Not to say that Crisis doesn’t have anything to say. There are some serious topics here, including how far someone should go to win, and the consequences of one’s actions. Add in a no-foolin’ look at the political instability of Bolivia, and the idea that perhaps US spin-doctors shouldn’t try to stir things up just for a buck. But Crisis skims over these ideas, as if showing an unhappy, rioting mob is enough to get the feel of what’s really going on down there.
Crisis is fun to watch, with believable dialogue and a cast that’s eager to dig into their roles. Bullock does some great work here, hopping from comedic to dramatic with ease. Thornton’s rival politico is practially a shaved-head Snidley Whiplash, complete with inappropriate sexual comments and lots of disingenuous posturing. Then there’s Zoe Kazan, who does a remarkable job as the enigmatic LeBlanc, a political dirt-digger that’s so talented she’s almost an Inhuman. And speaking of the MCU, let’s not forget Marvel’s Falcon, Anthony Mackie, as Bullock’s 2nd in command/confessor/guy who got her to come to Bolivia in the first place. We like him.
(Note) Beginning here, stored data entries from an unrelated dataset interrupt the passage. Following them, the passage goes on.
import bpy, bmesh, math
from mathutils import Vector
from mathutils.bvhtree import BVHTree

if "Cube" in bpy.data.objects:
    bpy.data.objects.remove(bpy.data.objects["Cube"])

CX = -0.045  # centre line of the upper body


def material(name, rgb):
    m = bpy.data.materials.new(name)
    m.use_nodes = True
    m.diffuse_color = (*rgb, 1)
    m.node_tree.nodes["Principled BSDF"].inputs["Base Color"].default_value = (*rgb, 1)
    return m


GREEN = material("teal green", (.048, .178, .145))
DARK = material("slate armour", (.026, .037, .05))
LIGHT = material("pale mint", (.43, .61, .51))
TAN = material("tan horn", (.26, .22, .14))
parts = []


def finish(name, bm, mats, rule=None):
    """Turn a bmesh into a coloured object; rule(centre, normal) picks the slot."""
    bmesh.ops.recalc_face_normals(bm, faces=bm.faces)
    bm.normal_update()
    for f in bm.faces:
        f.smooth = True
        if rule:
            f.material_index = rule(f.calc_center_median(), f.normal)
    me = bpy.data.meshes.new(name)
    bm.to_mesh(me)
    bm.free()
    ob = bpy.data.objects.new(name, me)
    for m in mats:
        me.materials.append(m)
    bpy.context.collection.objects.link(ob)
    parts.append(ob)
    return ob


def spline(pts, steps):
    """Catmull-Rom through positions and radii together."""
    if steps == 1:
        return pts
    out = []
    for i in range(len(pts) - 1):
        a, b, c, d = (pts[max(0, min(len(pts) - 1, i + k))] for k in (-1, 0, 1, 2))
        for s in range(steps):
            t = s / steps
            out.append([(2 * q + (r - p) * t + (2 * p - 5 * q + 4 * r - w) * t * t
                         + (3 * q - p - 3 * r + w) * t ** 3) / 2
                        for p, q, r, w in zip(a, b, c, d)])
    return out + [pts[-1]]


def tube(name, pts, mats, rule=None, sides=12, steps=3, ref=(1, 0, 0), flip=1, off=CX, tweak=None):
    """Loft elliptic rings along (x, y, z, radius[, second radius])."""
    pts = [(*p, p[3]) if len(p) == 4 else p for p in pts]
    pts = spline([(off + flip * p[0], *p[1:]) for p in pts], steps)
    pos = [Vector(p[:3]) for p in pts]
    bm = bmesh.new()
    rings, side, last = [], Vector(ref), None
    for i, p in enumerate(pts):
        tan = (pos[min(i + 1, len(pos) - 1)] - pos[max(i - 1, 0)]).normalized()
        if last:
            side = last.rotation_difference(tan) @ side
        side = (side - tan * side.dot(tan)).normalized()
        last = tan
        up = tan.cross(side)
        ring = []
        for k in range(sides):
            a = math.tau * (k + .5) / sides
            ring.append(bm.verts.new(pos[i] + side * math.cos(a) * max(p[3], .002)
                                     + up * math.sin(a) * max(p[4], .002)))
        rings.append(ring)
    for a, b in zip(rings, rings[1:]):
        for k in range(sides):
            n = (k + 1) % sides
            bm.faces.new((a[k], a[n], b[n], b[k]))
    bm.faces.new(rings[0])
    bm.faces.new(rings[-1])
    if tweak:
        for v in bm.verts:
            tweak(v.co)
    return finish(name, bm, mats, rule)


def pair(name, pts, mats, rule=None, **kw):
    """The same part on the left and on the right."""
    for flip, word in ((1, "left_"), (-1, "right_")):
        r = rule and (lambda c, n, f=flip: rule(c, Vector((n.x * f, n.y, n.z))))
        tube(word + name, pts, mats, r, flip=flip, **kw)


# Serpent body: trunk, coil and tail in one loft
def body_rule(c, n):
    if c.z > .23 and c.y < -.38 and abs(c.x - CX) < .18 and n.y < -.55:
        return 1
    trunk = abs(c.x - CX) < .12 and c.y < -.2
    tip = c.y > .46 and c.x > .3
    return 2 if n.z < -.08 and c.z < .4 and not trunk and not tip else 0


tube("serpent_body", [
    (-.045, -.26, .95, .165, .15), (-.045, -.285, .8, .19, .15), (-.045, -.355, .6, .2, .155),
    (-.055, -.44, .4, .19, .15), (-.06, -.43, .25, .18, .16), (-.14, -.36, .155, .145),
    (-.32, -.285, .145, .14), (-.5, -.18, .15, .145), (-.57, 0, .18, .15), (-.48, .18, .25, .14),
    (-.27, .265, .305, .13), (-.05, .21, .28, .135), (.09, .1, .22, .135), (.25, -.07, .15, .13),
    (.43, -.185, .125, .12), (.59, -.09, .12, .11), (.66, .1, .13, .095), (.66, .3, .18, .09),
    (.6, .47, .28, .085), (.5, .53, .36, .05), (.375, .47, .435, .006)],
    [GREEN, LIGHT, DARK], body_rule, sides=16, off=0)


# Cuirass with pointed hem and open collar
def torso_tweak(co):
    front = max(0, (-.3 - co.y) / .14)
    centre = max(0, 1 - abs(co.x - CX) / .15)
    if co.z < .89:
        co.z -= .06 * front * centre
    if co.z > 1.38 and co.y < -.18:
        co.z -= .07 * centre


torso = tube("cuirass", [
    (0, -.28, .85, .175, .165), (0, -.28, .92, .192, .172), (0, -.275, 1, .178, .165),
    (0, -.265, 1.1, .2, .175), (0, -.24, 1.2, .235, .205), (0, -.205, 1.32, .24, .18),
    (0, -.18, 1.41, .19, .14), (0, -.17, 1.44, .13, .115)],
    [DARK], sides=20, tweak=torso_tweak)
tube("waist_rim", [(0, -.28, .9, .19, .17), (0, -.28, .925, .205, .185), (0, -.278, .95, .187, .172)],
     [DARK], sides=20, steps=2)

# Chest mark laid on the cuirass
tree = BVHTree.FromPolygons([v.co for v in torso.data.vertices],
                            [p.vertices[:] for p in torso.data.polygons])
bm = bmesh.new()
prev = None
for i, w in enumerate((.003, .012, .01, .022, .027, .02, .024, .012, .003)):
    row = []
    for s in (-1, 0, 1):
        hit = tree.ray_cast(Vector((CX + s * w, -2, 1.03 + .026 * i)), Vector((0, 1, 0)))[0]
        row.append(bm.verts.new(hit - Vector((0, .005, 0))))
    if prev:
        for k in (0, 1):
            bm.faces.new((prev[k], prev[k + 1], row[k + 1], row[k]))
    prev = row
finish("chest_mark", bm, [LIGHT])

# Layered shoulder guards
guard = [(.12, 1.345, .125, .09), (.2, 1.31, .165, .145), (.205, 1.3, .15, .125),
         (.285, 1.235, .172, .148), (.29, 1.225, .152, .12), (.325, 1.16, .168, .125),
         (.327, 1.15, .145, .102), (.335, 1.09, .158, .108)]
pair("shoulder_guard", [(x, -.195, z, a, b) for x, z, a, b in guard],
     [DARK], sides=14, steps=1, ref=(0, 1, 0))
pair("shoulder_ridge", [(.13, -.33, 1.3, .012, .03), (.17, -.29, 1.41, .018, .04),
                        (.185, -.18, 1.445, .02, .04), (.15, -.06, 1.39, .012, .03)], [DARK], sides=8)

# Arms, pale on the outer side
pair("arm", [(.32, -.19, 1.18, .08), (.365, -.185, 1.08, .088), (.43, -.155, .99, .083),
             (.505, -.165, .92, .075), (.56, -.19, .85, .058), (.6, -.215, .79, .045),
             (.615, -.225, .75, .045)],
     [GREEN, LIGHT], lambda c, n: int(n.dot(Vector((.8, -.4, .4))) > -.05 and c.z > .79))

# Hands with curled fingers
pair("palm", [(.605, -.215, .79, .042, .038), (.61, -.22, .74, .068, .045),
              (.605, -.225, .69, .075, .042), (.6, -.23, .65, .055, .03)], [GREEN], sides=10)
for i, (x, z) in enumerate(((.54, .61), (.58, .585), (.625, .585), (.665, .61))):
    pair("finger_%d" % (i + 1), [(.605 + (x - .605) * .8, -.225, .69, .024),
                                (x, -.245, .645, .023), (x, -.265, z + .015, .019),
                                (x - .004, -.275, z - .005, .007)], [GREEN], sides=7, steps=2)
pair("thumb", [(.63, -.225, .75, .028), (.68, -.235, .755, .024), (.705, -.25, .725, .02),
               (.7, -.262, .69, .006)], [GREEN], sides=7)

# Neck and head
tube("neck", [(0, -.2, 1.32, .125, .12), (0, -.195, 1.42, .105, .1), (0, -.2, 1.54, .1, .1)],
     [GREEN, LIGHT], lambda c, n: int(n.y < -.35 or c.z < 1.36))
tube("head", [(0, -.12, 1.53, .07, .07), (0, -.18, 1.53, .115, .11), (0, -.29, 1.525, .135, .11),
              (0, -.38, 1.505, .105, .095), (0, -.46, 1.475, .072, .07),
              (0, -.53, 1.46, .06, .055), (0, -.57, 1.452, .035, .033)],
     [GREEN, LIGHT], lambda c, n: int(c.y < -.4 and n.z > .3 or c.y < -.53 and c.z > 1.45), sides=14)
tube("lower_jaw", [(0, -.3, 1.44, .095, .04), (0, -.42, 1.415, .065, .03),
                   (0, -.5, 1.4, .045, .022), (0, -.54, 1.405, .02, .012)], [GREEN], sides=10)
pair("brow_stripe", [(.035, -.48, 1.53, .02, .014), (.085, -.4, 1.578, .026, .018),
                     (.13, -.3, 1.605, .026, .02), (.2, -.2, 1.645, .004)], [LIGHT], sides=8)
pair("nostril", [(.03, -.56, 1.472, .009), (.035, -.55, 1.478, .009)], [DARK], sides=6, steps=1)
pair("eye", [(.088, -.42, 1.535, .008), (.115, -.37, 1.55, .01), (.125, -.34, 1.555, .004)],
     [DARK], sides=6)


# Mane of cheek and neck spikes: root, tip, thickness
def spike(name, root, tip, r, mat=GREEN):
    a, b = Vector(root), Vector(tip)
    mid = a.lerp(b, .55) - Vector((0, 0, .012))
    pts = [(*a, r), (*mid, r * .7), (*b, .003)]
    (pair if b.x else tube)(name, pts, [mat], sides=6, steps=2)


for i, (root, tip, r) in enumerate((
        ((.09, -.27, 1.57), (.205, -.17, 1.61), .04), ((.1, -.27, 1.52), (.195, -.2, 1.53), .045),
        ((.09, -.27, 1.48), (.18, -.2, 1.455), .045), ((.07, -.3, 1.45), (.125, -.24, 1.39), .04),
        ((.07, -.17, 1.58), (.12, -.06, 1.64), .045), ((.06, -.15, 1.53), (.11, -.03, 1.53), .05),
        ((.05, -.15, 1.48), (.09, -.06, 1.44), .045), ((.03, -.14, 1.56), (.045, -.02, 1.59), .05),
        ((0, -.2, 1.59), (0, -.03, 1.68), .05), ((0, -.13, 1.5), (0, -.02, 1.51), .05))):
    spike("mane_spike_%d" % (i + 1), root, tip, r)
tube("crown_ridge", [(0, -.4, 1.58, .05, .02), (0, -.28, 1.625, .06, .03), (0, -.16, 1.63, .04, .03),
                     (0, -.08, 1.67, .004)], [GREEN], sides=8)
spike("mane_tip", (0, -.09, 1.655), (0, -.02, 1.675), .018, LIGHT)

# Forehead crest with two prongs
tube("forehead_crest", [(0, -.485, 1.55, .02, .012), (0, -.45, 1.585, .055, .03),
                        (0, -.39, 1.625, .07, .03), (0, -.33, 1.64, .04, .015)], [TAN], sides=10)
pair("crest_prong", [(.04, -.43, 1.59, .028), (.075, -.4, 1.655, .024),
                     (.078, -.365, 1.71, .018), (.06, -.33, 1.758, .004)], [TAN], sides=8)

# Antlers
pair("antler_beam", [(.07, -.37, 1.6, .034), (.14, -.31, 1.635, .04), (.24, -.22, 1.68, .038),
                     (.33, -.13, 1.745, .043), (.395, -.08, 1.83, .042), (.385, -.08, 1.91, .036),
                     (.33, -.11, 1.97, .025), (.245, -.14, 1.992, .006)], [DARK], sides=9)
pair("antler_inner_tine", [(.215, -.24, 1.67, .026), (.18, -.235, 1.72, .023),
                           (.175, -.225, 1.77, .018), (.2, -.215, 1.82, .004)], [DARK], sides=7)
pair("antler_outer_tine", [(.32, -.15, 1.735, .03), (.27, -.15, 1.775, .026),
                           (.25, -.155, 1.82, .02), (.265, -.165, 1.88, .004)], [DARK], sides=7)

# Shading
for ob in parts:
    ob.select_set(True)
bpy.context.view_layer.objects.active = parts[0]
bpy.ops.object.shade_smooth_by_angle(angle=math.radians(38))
But there’s not enough depth in this film, which leaves this film in the ranks of kinda-true-story entertainment lite rather than hard-hitting satire. Check out the documentary if you want to really dig in. Hit this film if you’d like to see Bullock kick ass and take names. Grade: C